Anania v. McDonough, No. 20-1086 (Fed. Cir. 2021)Annotate this Case
Anania served in the Army, 1972-1975. In 2008, Anania sought an increased evaluation for the degenerative joint disease of his spine and major depressive disorder, and entitlement to a total disability rating based on individual unemployability. The VA issued a rating decision. Anania filed a Notice of Disagreement. In December 2009, the VA denied Anania’s request, describing the process for appeal. Anania had until March 3, 2010—one year after the date of mailing of the notification of the VA’s decision—to file a substantive appeal with the Waco Regional Office.
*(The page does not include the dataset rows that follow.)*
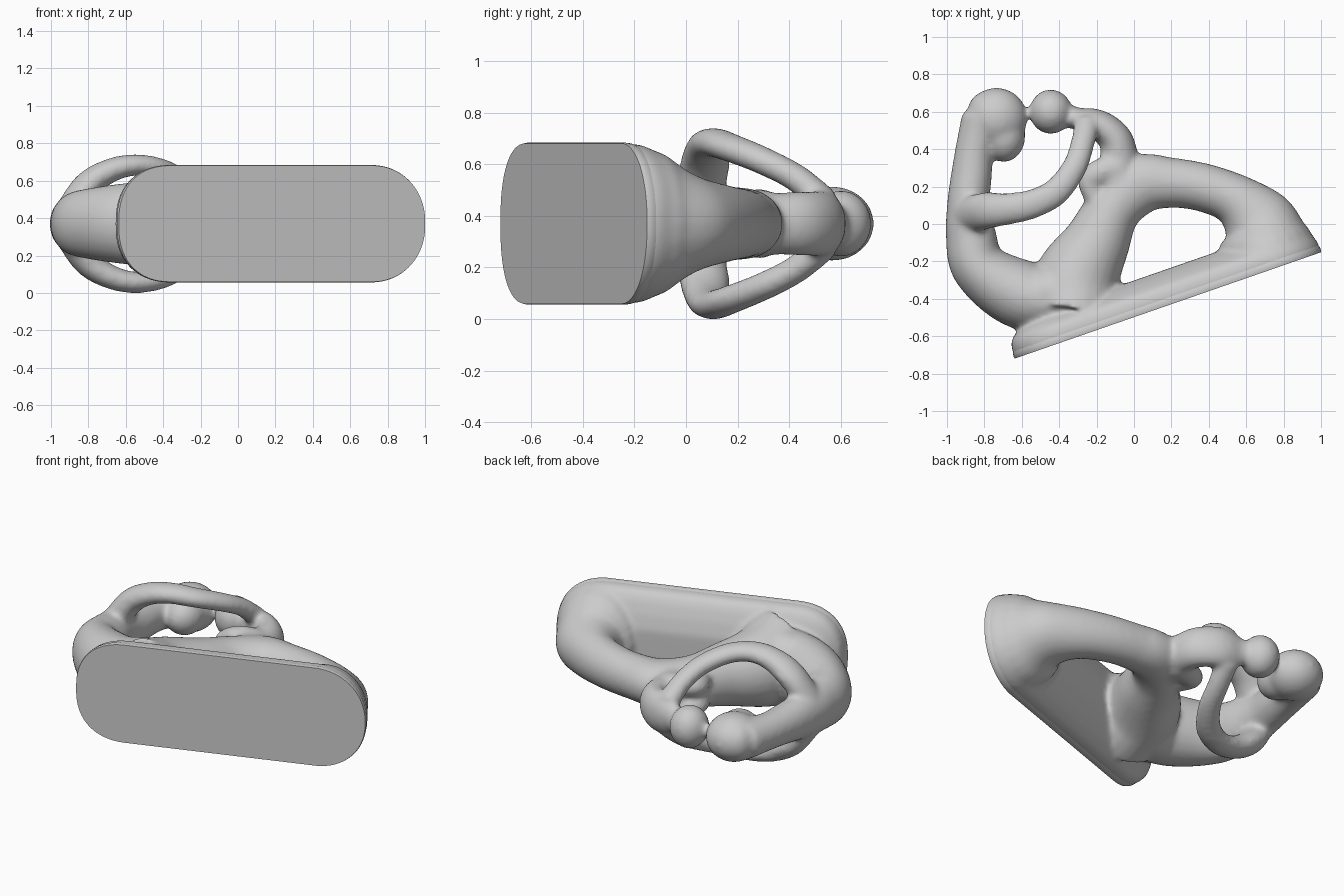
import bpy, bmesh, math
from mathutils import Vector

if "Cube" in bpy.data.objects:
    bpy.data.objects.remove(bpy.data.objects["Cube"])

ZC = 0.37  # height of the mirror plane

stone = bpy.data.materials.new("grey stone")
stone.use_nodes = True
stone.diffuse_color = (0.6, 0.6, 0.6, 1)
stone.node_tree.nodes["Principled BSDF"].inputs["Base Color"].default_value = (0.6, 0.6, 0.6, 1)


def spline(pts, steps=8):
    """Catmull-Rom through points of any dimension."""
    p = [Vector(q) for q in pts]
    p = [p[0] * 2 - p[1]] + p + [p[-1] * 2 - p[-2]]
    out = []
    for i in range(1, len(p) - 2):
        a, b, c, d = p[i - 1:i + 3]
        for s in range(steps):
            t = s / steps
            out.append((b * 2 + (c - a) * t + (a * 2 - b * 5 + c * 4 - d) * t * t
                        + (b * 3 - a - c * 3 + d) * t ** 3) * 0.5)
    return out + [p[-2]]


def loft(bm, rings):
    vs = [[bm.verts.new(co) for co in r] for r in rings]
    n = len(vs[0])
    for a, b in zip(vs, vs[1:]):
        for i in range(n):
            bm.faces.new((a[i], a[(i + 1) % n], b[(i + 1) % n], b[i]))
    bm.faces.new(vs[0][::-1])
    bm.faces.new(vs[-1])


def limb(bm, pts, n=24):
    """Elliptical tube; each point is x, y, z, in-plane radius, z radius."""
    pos = spline([p[:3] for p in pts])
    rad = spline([(p[3], p[4], 0) for p in pts])
    rings = []
    for i, c in enumerate(pos):
        t = (pos[min(i + 1, len(pos) - 1)] - pos[max(i - 1, 0)]).normalized()
        side = t.cross(Vector((0, 0, 1))).normalized()
        up = side.cross(t)
        rings.append([c + side * rad[i].x * math.cos(a) + up * rad[i].y * math.sin(a)
                      for a in (k * math.tau / n for k in range(n))])
    loft(bm, rings)


def flat(pts):
    return [(x, y, ZC, w, h) for x, y, w, h in pts]


def ball(bm, x, y, z, rx, ry, rz):
    vs = bmesh.ops.create_uvsphere(bm, u_segments=24, v_segments=14, radius=1)["verts"]
    for v in vs:
        v.co = (x + v.co.x * rx, y + v.co.y * ry, z + v.co.z * rz)


def finish(bm, name):
    bmesh.ops.recalc_face_normals(bm, faces=bm.faces)
    me = bpy.data.meshes.new(name)
    bm.to_mesh(me)
    bm.free()
    me.materials.append(stone)
    ob = bpy.data.objects.new(name, me)
    bpy.context.collection.objects.link(ob)
    bpy.ops.object.select_all(action='DESELECT')
    ob.select_set(True)
    bpy.context.view_layer.objects.active = ob
    return ob


# Base: rounded slab leaning in plan
U = Vector((0.945, 0.328, 0))
N = Vector((-0.328, 0.945, 0))
MID = Vector((0.182, -0.435, ZC))


def base_ring(h, inset, n=80):
    half_l, half_w = 0.87 - inset, 0.314 - inset
    r = half_w - 0.005
    ring = []
    for k in range(n):
        a = (k + 0.5) * math.tau / n
        c, s = math.cos(a), math.sin(a)
        e = 0.95 if c > 0 else 0.85
        u = math.copysign(half_l - r + r * abs(c) ** e, c)
        w = math.copysign(half_w - r + r * abs(s) ** e, s)
        ring.append(MID + U * u + N * h + Vector((0, 0, w)))
    return ring


bm = bmesh.new()
loft(bm, [base_ring(h, i) for h, i in ((0, 0.003), (0.012, 0), (0.03, 0.002), (0.06, 0.014))])
finish(bm, "base")
bpy.ops.object.shade_smooth_by_angle(angle=math.radians(50))

# Figures: overlapping limbs fused into one smooth skin
bm = bmesh.new()

# domed inner side of the base, blended into the limbs
loft(bm, [base_ring(h, i) for h, i in
          ((0.008, 0.003), (0.06, 0.005), (0.10, 0.018), (0.13, 0.06), (0.16, 0.13), (0.185, 0.22))])

# long leg arch from the far end of the base over the knee and down to the lap
limb(bm, flat([(0.73, -0.20, 0.265, 0.305), (0.695, -0.09, 0.245, 0.27), (0.655, 0.02, 0.20, 0.19),
               (0.54, 0.13, 0.14, 0.155),
               (0.37, 0.195, 0.13, 0.14), (0.20, 0.22, 0.135, 0.135), (0.03, 0.21, 0.16, 0.14),
               (-0.11, 0.08, 0.15, 0.155), (-0.20, -0.10, 0.18, 0.19),
               (-0.30, -0.29, 0.23, 0.24), (-0.32, -0.45, 0.24, 0.295)]))
ball(bm, -0.08, 0.24, ZC, 0.14, 0.14, 0.13)

# hips filling the corner between torso, lap and base
ball(bm, -0.43, -0.37, ZC, 0.24, 0.17, 0.235)

# large figure's torso, bending from the lap up to the neck
limb(bm, flat([(-0.28, -0.42, 0.13, 0.24), (-0.58, -0.385, 0.185, 0.22), (-0.82, -0.24, 0.15, 0.185),
               (-0.872, -0.06, 0.135, 0.16), (-0.885, 0.10, 0.115, 0.14), (-0.87, 0.25, 0.11, 0.12),
               (-0.85, 0.40, 0.105, 0.11), (-0.80, 0.56, 0.125, 0.12)]))

# large head and face
ball(bm, -0.735, 0.565, ZC, 0.165, 0.165, 0.145)
ball(bm, -0.79, 0.60, ZC, 0.10, 0.11, 0.12)
ball(bm, -0.695, 0.47, ZC, 0.115, 0.14, 0.12)

# small head and neck
ball(bm, -0.445, 0.60, ZC, 0.115, 0.12, 0.13)
limb(bm, flat([(-0.53, 0.59, 0.06, 0.07), (-0.37, 0.58, 0.06, 0.07), (-0.28, 0.555, 0.06, 0.10)]))

# small figure's torso and legs resting on the knee
limb(bm, flat([(-0.33, 0.57, 0.05, 0.09), (-0.20, 0.535, 0.08, 0.125), (-0.10, 0.455, 0.09, 0.125),
               (-0.08, 0.34, 0.105, 0.12), (-0.09, 0.22, 0.12, 0.13)]))

for s in (1, -1):
    # embracing arms, from the large shoulders round to the small figure's back
    limb(bm, [(x, y, ZC + s * z, w, h) for x, y, z, w, h in
              ((-0.89, 0.04, 0.08, 0.10, 0.08), (-0.80, 0.07, 0.21, 0.10, 0.075),
               (-0.68, 0.08, 0.285, 0.087, 0.065), (-0.55, 0.105, 0.314, 0.08, 0.058),
               (-0.42, 0.17, 0.295, 0.075, 0.056), (-0.32, 0.30, 0.243, 0.068, 0.055),
               (-0.275, 0.43, 0.175, 0.065, 0.055), (-0.25, 0.54, 0.08, 0.07, 0.06))], 16)
    # small legs
    limb(bm, [(-0.07, 0.30, ZC + s * 0.06, 0.07, 0.07), (-0.17, 0.28, ZC + s * 0.07, 0.075, 0.065),
              (-0.235, 0.23, ZC + s * 0.06, 0.065, 0.06), (-0.20, 0.12, ZC + s * 0.05, 0.06, 0.06)], 16)

finish(bm, "figures")
ob = bpy.context.object
fuse = ob.modifiers.new("fuse", 'REMESH')
fuse.mode = 'VOXEL'
fuse.voxel_size = 0.014
fuse.use_smooth_shade = True
soft = ob.modifiers.new("soften", 'SMOOTH')
soft.factor = 0.5
soft.iterations = 14
bpy.ops.object.shade_smooth()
In June 2012, Anania’s counsel, Carpenter, sent a letter to the Board of Veterans’ Appeals requesting confirmation that it had docketed Anania’s substantive appeal of the rating decision.
The Board concluded that Anania failed to timely file his substantive appeal, which “was not received into VA custody until June 29, 2012.” Anania urged the Board to find his appeal timely filed under the common law mailbox rule, submitting a signed affidavit from Carpenter, alleging that Carpenter had personally mailed the substantive appeal on January 18, 2010. On remand, the Board again determined that Anania’s appeal was not timely filed, stating that the mailbox rule’s presumption of receipt did not attach because Carpenter’s affidavit was “no more than self-serving testimony.” The Veterans Court affirmed. The Federal Circuit reversed. A party’s affidavit may provide credible evidence to satisfy the mailbox rule, and the government did not challenge the credibility of Carpenter affidavit.